How is the banking community coming together to resolve the procurement and onboarding process for fintech startups? The answer is ‘people’.
People are at the heart of the process when it comes to solving the process of fintech startups onboarding into big banks.
Whether it’s the folks setting up and following a dream by growing an innovative fintech, the people working tirelessly to procure and onboard solutions for their customers at legacy institutions, or the industry enablers trying to set the conditions for faster compliance and conversion of exciting young companies; they’re all people with families and a mortgage, trying to make a big impact on the financial services sector.
That’s the message that comes across loud, and very clearly, from the industry experts who are navigating the obstacles associated with getting small startups into leading banks. Layla White, CEO, and founder of TechPassport is one of the people driving change and offering a better way.
With experience as a digital and innovation procurement specialist for some of the biggest banks in the world, she is uniquely placed to understand the challenges – and solutions – to getting exposure for fintech startups, and helping them clear the very necessary hurdles that large financial institutions have in place.

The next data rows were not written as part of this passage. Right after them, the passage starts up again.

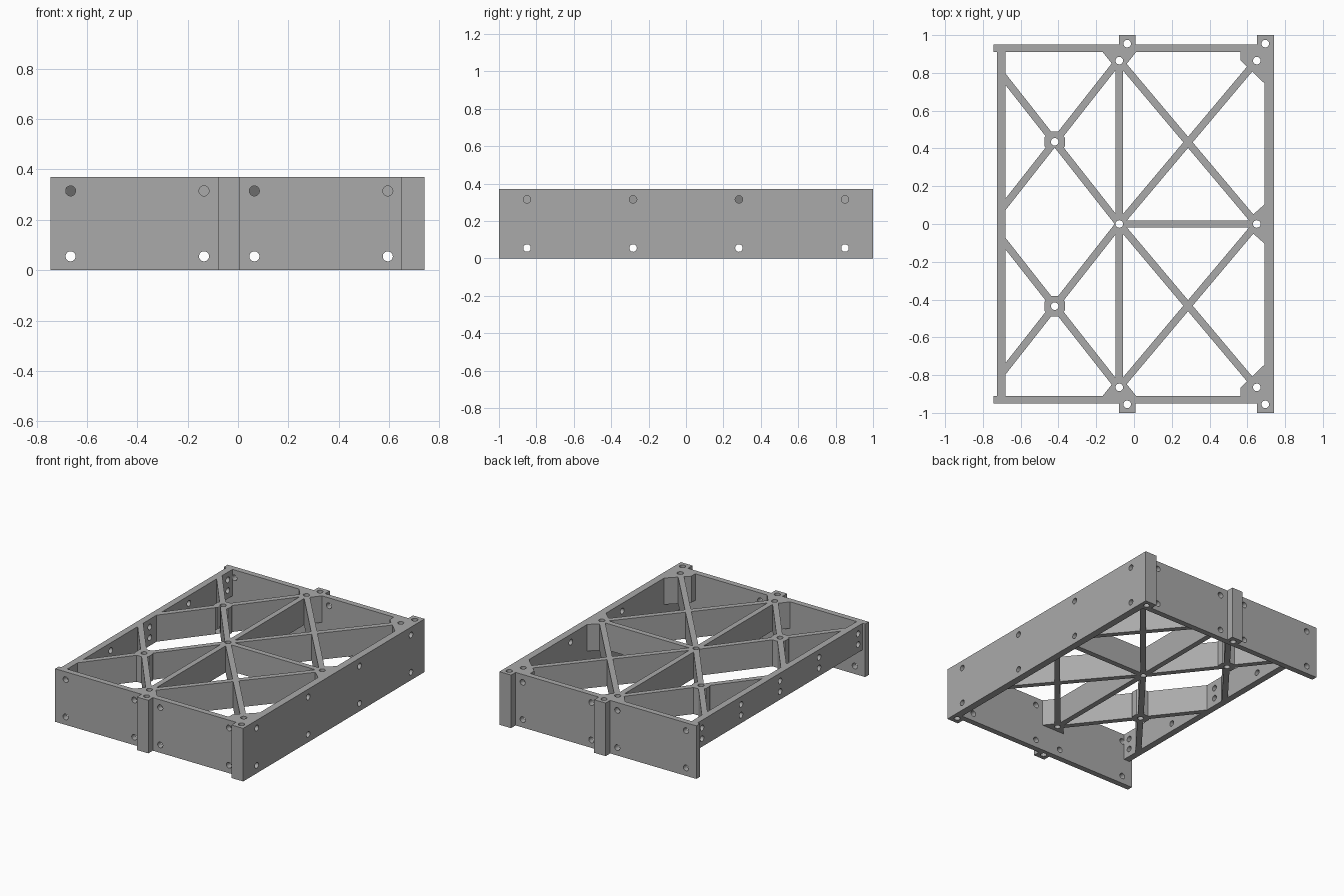
import bpy, bmesh, math
from mathutils import Matrix

if "Cube" in bpy.data.objects:
    bpy.data.objects.remove(bpy.data.objects["Cube"])

H, MID = 0.37, 0.185          # full height, underside of the lattice
R = 0.02                      # hole radius

metal = bpy.data.materials.new("plain grey")
metal.diffuse_color = (0.40, 0.40, 0.40, 1)
metal.use_nodes = True
metal.node_tree.nodes["Principled BSDF"].inputs["Base Color"].default_value = metal.diffuse_color


def new_object(name, bm):
    bmesh.ops.recalc_face_normals(bm, faces=bm.faces)
    me = bpy.data.meshes.new(name)
    bm.to_mesh(me)
    bm.free()
    me.materials.append(metal)
    ob = bpy.data.objects.new(name, me)
    bpy.context.collection.objects.link(ob)
    return ob


def prism(name, pts, z0, z1):
    bm = bmesh.new()
    face = bm.faces.new([bm.verts.new((x, y, z0)) for x, y in pts])
    out = bmesh.ops.extrude_face_region(bm, geom=[face])
    verts = [v for v in out["geom"] if isinstance(v, bmesh.types.BMVert)]
    bmesh.ops.translate(bm, verts=verts, vec=(0, 0, z1 - z0))
    return new_object(name, bm)


def box(name, x0, x1, y0, y1, z0=0, z1=H):
    return prism(name, [(x0, y0), (x1, y0), (x1, y1), (x0, y1)], z0, z1)


def rib(a, b, w):
    dx, dy = b[0] - a[0], b[1] - a[1]
    k = w / 2 / math.hypot(dx, dy)
    nx, ny = -dy * k, dx * k
    return prism("rib", [(a[0] + nx, a[1] + ny), (a[0] - nx, a[1] - ny),
                         (b[0] - nx, b[1] - ny), (b[0] + nx, b[1] + ny)], MID, H)


def boolean(ob, other, op):
    mod = ob.modifiers.new("cut", 'BOOLEAN')
    mod.object, mod.operation, mod.solver = other, op, 'EXACT'
    bpy.context.view_layer.objects.active = ob
    bpy.ops.object.modifier_apply(modifier=mod.name)
    bpy.data.objects.remove(other, do_unlink=True)


def drill(ob, centres, axis, length):
    bm = bmesh.new()
    turn = {'X': Matrix.Rotation(math.pi / 2, 4, 'Y'),
            'Y': Matrix.Rotation(math.pi / 2, 4, 'X'), 'Z': Matrix()}[axis]
    for c in centres:
        bmesh.ops.create_cone(bm, cap_ends=True, segments=24, radius1=R, radius2=R,
                              depth=length, matrix=Matrix.Translation(c) @ turn)
    boolean(ob, new_object("drill", bm), 'DIFFERENCE')


def finish(ob):
    bpy.ops.object.select_all(action='DESELECT')
    ob.select_set(True)
    bpy.context.view_layer.objects.active = ob
    bpy.ops.object.shade_smooth_by_angle(angle=math.radians(30))


# front and back plates with their outer lugs
for name, s in (("front_plate", -1), ("back_plate", 1)):
    def span(a, b):
        return sorted((s * a, s * b))
    plate = box(name, -0.745, 0.74, *span(0.91, 0.95))
    for x0, x1 in ((-0.08, 0.008), (0.65, 0.74)):
        boolean(plate, box("lug", x0, x1, *span(0.91, 1.0)), 'UNION')
    drill(plate, [(x, s * 0.93, z) for x in (-0.665, -0.135, 0.065, 0.595)
                  for z in (0.315, 0.055)], 'Y', 0.2)
    drill(plate, [(x, s * 0.955, H / 2) for x in (-0.036, 0.695)], 'Z', 1)
    finish(plate)

# tall right wall
wall = box("right_wall", 0.69, 0.74, -0.91, 0.91)
drill(wall, [(0.715, y, z) for y in (-0.85, -0.283, 0.283, 0.85)
             for z in (0.315, 0.055)], 'X', 0.2)
finish(wall)

# half-height left wall
wall = box("left_wall", -0.726, -0.68, -0.91, 0.91, MID, H)
drill(wall, [(-0.70, y, z) for y in (-0.86, -0.43, 0, 0.43, 0.86)
             for z in (0.316, 0.241)], 'X', 0.2)
finish(wall)

# lattice: spine, cross rib, diagonals, gussets and octagonal nodes
C = -0.078
lattice = rib((C, -0.95), (C, 0.95), 0.038)
lattice.name = "lattice"
pieces = [rib((C, 0), (0.72, 0), 0.038),
          prism("gusset", [(0.72, 0.13), (0.625, 0.045), (0.625, -0.045), (0.72, -0.13)], MID, H)]
for s in (-1, 1):
    left = 0.435 / (-0.42 - C)                 # slope of left diagonals
    right = 0.865 / (0.65 - C)                 # slope of right diagonals
    pieces += [
        rib((C, 0), (-0.74, s * left * (-0.74 - C)), 0.038),
        rib((C, s * 0.87), (-0.74, s * (0.87 - left * (-0.74 - C))), 0.038),
        rib((C, 0), (0.66, s * right * (0.66 - C)), 0.038),
        rib((C, s * 0.865), (0.66, s * (0.865 - right * (0.66 - C))), 0.038),
        prism("gusset", [(-0.19, s * 0.94), (-0.11, s * 0.84),
                         (-0.045, s * 0.84), (0.035, s * 0.94)], MID, H),
        prism("gusset", [(0.565, s * 0.95), (0.565, s * 0.865), (0.69, s * 0.745),
                         (0.73, s * 0.745), (0.73, s * 0.95)], MID, H),
        prism("node", [(-0.42 + 0.059 * math.cos(math.pi * (k + 0.5) / 4),
                        s * 0.435 + 0.059 * math.sin(math.pi * (k + 0.5) / 4))
                       for k in range(8)], MID, H)]
for p in pieces:
    boolean(lattice, p, 'UNION')
# trim to the inside of the walls, then drill the vertical holes
boolean(lattice, box("inside", -0.68, 0.69, -0.91, 0.91, 0, 0.5), 'INTERSECT')
drill(lattice, [(x, y, H / 2) for x, y in
                [(C, 0), (0.65, 0)] + [(x, s * y) for s in (-1, 1) for x, y in
                                       ((C, 0.865), (0.65, 0.865), (-0.42, 0.435))]], 'Z', 1)
finish(lattice)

White’s company, TechPassport, sits in the middle of innovation by enabling big banks to find certified startups, and startups to find certified banks. Layla says that finding mutually beneficial relationships between polar opposite companies is tough. “Everybody goes into it very personally, with a lot at stake, and when things go on hold during the onboarding process, it can be hard for leaders and innovators in startups to understand.”
After all, founders are a slightly different breed. “We’re probably nuts,” White says, “but progress is only made by people who push boundaries. Survival is about those who are able to adapt but we also need to be able to protect those people; they still need to be able to pay the bills.”
It’s not only founders that TechPassport seeks to assist. At the end of the day, it’s retail customers that are demanding better service, and they want it now. They want better access to their money, better access to social mobility, and better access to products. Customers are the ones that pay the bills. If you’re cumbersome and slow, those products and organisations will lose out. “We need to innovate,” Layla says.
Someone who wholeheartedly agrees is Steve Suarez, global head of innovation for global functions at HSBC. For him, it’s also about people. Speaking in his private capacity as a member of the board of advisors at TechPassport, and with a unique perspective from inside the financial services sector more generally, Steve says it’s about identifying the blockers to people getting things done and then rebuilding the processes.
“I find that if something helps streamline processes, makes it easier, makes it cheaper, and takes excuses out of the equation; people want to use that kind of innovation, and that makes it exciting,” Steve says. It comes back to people again and people need to be able to augment their day-to-day work to be more effective.
“I don’t think you will find anybody who says, ‘Hey, I’m not going to use this new technology that’s going to make me faster and better or give me an edge. I think we can use these technologies – and teach people how to use them – and show people that they can have a positive impact on their lives and the lives of other people too, and I think that’s pretty cool.”
Via TechPassport, White and Suarez are ensuring that those at the heart of fintech startups are benefiting from industry knowledge and streamlined processes that allow them to navigate and understand the onboarding requirements for big banks.
Banks are in turn working more collaboratively with one another, and with the startups themselves, to remove blockers and aid in the germination and growth of exciting technology. This ultimately benefits customers who rely on and use financial products to improve their lives.